*** MATERIAL FOR THIS EXERCISE Section Begins ***
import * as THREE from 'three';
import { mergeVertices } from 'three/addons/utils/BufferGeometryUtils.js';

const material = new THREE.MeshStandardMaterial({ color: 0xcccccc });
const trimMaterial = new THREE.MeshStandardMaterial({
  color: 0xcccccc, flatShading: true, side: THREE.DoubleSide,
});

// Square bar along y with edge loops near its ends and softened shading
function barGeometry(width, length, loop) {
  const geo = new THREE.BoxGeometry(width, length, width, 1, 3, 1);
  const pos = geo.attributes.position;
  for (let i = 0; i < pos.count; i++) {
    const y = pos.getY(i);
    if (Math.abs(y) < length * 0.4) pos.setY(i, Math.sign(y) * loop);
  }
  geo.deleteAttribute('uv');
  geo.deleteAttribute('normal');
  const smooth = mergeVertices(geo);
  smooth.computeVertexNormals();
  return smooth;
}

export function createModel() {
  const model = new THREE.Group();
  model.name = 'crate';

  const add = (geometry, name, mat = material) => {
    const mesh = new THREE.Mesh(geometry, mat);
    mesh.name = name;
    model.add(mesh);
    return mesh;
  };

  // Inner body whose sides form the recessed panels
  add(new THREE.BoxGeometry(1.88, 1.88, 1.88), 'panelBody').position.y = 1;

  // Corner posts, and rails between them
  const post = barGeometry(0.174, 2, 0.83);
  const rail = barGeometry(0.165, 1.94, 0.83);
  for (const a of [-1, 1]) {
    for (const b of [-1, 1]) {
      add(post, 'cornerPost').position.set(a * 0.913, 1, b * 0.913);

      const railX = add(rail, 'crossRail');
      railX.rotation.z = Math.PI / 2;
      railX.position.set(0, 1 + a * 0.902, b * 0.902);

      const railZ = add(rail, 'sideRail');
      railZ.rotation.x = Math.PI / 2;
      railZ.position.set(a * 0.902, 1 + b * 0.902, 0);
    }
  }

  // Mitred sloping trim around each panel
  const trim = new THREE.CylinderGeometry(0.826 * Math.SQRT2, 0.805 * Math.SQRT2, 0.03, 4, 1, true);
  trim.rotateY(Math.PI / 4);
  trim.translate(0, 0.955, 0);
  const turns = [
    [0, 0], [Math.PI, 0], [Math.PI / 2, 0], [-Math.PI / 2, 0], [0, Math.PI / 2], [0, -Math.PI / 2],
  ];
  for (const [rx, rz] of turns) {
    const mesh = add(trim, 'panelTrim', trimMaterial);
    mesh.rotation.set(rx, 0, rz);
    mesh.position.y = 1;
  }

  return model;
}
*** MATERIAL FOR THIS EXERCISE Section Ends ***
- _TASK INSTRUCTIONS_
What is wanted is a copy of every line in the listing that includes the word "Math".

- _SOLVED PROBLEM_
    if (Math.abs(y) < length * 0.4) pos.setY(i, Math.sign(y) * loop);
      railX.rotation.z = Math.PI / 2;
      railZ.rotation.x = Math.PI / 2;
  const trim = new THREE.CylinderGeometry(0.826 * Math.SQRT2, 0.805 * Math.SQRT2, 0.03, 4, 1, true);
  trim.rotateY(Math.PI / 4);
    [0, 0], [Math.PI, 0], [Math.PI / 2, 0], [-Math.PI / 2, 0], [0, Math.PI / 2], [0, -Math.PI / 2],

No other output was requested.